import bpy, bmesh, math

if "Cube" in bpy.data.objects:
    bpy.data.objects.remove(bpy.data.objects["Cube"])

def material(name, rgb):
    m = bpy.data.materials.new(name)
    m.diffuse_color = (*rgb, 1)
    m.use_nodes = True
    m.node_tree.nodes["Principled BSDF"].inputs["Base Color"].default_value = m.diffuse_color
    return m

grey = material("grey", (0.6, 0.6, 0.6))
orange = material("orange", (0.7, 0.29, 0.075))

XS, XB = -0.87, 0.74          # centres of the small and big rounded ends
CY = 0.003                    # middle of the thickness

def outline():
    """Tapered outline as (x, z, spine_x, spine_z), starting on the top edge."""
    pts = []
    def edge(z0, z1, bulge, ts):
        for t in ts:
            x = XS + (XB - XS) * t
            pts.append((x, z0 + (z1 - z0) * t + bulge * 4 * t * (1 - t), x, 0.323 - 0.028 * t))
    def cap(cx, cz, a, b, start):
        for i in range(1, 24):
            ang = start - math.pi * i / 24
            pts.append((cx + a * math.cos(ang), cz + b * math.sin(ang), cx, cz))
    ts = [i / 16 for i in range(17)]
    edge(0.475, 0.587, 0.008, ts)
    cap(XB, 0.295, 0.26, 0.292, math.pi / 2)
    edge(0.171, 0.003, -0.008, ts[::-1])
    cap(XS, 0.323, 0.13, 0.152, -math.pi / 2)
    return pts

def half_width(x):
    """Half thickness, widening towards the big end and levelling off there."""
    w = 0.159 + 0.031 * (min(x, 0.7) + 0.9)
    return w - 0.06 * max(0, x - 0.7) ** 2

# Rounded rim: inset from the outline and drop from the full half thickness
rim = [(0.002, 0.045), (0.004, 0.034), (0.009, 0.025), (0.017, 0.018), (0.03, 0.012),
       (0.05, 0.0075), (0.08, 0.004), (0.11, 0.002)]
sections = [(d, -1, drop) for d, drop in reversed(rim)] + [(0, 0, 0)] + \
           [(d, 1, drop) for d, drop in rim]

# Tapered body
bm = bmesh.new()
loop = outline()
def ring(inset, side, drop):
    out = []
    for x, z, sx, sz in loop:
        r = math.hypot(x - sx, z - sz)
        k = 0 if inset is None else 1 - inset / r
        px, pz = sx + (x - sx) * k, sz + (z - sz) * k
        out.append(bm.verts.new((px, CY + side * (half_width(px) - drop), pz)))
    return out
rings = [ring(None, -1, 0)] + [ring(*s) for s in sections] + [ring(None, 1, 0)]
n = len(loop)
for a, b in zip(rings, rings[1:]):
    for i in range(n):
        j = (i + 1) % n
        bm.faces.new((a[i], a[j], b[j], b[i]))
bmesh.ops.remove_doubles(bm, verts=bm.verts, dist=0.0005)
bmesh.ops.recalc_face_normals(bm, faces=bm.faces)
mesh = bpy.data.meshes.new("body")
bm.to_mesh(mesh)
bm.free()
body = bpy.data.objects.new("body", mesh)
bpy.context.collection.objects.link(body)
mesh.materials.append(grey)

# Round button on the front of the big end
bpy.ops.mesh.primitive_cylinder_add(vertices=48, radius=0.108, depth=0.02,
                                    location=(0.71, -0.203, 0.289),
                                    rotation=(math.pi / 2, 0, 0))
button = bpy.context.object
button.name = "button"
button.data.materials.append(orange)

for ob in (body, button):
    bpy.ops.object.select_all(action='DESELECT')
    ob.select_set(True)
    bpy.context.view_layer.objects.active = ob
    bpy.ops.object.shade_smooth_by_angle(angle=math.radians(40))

+-------+

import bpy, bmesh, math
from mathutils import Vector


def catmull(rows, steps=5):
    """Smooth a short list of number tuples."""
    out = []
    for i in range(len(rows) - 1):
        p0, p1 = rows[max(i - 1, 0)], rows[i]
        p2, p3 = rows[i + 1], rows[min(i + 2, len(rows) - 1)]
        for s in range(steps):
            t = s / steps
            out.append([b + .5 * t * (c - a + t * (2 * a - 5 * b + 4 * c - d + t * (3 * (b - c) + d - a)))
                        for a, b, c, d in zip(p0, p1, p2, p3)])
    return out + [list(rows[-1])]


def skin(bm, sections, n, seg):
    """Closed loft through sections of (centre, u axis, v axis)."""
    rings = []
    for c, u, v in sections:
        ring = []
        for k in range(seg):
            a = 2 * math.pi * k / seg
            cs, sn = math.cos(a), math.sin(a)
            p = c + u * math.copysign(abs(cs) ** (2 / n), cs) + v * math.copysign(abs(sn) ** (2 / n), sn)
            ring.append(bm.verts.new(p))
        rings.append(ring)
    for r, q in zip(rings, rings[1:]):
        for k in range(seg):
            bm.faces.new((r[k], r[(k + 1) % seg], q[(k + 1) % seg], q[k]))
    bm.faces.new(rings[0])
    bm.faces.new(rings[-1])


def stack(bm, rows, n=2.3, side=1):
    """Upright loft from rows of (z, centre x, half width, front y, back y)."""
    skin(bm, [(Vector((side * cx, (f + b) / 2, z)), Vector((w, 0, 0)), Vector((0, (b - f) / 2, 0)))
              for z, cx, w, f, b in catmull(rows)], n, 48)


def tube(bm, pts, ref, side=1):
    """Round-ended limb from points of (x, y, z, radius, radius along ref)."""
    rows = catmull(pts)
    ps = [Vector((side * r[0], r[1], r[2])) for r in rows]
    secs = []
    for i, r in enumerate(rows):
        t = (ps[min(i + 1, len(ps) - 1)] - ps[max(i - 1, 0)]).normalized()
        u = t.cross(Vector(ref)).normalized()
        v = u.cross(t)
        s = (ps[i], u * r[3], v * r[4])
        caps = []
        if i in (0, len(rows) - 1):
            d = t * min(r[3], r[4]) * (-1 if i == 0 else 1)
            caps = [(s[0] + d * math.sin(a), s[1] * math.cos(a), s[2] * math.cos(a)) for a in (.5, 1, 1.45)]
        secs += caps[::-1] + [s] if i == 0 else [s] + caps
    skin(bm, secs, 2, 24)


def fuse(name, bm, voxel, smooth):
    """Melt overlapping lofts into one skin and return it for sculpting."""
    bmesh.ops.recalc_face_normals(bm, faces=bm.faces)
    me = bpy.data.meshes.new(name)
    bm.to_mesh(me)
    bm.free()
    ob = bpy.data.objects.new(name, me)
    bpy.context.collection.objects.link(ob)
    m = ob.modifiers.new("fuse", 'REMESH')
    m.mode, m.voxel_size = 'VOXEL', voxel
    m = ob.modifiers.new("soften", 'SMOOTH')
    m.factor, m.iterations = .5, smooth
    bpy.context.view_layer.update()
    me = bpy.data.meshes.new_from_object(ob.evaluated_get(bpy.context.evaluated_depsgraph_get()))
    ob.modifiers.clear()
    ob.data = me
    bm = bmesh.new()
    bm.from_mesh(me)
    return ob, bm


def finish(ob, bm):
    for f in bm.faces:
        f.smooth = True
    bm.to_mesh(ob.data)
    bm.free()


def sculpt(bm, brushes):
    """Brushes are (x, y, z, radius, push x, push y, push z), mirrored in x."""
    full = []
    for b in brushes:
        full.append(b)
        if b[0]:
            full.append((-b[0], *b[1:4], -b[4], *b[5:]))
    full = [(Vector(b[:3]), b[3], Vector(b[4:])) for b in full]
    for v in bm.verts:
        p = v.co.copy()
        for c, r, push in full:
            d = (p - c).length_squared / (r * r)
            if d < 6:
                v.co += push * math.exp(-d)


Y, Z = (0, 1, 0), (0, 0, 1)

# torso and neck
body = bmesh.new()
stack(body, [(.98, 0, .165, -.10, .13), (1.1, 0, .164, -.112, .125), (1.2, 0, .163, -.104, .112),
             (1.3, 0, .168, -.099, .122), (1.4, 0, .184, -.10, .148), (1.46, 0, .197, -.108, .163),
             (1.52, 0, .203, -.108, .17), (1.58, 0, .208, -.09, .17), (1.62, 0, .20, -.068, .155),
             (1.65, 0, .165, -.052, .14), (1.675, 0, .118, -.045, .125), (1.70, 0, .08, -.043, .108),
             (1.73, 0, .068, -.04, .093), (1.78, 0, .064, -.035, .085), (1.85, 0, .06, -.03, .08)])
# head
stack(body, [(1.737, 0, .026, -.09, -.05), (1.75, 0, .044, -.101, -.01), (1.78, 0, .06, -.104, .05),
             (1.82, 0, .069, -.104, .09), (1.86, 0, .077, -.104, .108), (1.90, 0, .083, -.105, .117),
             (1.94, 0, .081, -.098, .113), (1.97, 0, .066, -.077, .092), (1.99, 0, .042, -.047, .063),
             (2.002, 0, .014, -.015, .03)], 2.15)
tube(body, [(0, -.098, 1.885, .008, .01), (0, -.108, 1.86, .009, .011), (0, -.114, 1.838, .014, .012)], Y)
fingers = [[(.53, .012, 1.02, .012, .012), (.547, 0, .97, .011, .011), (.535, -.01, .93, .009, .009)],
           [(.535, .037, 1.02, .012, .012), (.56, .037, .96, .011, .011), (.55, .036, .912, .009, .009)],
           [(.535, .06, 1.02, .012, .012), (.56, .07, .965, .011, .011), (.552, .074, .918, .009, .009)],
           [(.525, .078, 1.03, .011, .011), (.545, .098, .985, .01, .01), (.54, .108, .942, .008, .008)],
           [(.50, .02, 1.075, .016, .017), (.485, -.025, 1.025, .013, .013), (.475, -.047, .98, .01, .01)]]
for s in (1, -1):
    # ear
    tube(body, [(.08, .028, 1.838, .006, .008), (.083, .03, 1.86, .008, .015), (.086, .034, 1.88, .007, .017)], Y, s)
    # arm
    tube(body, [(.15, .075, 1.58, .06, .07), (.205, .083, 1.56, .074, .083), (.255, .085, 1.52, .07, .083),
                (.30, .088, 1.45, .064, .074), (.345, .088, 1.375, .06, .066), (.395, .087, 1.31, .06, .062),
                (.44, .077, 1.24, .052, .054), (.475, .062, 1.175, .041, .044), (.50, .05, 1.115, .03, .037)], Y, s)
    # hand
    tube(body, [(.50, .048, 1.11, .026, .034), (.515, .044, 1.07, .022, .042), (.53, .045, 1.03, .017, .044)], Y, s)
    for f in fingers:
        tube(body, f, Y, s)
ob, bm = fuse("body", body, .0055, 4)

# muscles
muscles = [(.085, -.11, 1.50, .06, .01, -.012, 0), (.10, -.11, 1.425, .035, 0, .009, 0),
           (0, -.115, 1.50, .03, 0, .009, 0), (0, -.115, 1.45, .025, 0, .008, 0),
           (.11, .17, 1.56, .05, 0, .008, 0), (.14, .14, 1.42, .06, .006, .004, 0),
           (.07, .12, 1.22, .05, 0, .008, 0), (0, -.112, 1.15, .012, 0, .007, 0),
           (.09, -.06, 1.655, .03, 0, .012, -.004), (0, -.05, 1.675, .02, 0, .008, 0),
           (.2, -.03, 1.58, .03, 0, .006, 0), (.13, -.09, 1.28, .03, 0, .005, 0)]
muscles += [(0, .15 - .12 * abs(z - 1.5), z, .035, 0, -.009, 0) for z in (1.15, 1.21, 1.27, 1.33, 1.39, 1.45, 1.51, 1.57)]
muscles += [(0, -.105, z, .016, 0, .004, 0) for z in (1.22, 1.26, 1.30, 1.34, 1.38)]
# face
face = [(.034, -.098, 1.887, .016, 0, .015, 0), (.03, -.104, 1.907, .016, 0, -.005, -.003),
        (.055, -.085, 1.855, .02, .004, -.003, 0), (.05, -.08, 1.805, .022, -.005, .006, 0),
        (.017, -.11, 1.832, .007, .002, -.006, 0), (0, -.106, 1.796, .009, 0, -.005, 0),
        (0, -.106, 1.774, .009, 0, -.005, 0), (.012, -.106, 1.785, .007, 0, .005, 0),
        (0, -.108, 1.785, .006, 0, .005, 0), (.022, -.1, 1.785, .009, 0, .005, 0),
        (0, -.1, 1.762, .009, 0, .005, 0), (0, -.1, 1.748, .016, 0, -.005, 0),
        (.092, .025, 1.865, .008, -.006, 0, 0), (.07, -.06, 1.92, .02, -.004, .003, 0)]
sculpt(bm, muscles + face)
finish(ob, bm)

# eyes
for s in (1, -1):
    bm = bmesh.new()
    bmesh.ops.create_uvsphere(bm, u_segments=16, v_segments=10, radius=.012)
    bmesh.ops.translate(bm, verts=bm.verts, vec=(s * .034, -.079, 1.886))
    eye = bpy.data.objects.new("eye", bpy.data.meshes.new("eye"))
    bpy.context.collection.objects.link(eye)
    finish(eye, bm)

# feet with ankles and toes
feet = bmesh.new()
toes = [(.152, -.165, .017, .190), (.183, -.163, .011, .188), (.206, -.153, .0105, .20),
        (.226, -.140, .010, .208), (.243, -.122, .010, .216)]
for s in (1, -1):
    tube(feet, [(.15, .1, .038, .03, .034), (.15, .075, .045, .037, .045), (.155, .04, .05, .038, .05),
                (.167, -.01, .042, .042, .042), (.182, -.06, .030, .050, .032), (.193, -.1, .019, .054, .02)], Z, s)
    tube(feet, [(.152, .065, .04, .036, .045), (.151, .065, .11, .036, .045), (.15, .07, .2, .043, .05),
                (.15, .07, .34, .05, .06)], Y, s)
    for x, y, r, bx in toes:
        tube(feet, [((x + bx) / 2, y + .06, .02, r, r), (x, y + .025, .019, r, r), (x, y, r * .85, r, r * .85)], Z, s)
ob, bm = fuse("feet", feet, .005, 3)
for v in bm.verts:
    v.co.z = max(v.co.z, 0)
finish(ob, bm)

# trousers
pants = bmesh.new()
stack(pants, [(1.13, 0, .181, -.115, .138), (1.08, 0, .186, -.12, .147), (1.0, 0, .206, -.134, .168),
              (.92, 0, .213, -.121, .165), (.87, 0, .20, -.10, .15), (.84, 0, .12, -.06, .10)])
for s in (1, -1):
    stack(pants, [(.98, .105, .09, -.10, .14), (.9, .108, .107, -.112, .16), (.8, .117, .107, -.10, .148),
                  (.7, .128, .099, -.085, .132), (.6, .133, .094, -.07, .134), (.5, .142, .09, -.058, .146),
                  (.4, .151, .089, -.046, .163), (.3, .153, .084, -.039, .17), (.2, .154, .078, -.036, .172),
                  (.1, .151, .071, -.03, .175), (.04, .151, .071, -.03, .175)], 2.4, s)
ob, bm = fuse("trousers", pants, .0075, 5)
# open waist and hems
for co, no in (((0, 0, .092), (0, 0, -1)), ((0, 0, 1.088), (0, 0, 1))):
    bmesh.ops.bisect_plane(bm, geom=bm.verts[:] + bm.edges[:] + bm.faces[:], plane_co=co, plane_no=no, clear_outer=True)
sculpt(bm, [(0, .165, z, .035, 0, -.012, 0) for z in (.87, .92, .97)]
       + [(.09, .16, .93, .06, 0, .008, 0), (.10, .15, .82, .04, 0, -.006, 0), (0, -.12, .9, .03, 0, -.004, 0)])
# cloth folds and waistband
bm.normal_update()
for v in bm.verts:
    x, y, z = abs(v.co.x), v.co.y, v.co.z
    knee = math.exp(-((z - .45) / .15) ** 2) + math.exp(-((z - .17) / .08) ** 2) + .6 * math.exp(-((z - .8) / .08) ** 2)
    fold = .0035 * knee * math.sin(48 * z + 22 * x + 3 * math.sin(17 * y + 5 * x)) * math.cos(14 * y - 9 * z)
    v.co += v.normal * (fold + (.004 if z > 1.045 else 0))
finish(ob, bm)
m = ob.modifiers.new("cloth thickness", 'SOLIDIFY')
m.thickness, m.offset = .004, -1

+-------+

Exercise: Copy out only the lines of the records above from the one with "bm.to_mesh(ob.data)" through the one with "Y, Z = (0, 1, 0), (0, 0, 1)", exactly as they stand, both included.

Exercise answer:
    bm.to_mesh(ob.data)
    bm.free()


def sculpt(bm, brushes):
    """Brushes are (x, y, z, radius, push x, push y, push z), mirrored in x."""
    full = []
    for b in brushes:
        full.append(b)
        if b[0]:
            full.append((-b[0], *b[1:4], -b[4], *b[5:]))
    full = [(Vector(b[:3]), b[3], Vector(b[4:])) for b in full]
    for v in bm.verts:
        p = v.co.copy()
        for c, r, push in full:
            d = (p - c).length_squared / (r * r)
            if d < 6:
                v.co += push * math.exp(-d)


Y, Z = (0, 1, 0), (0, 0, 1)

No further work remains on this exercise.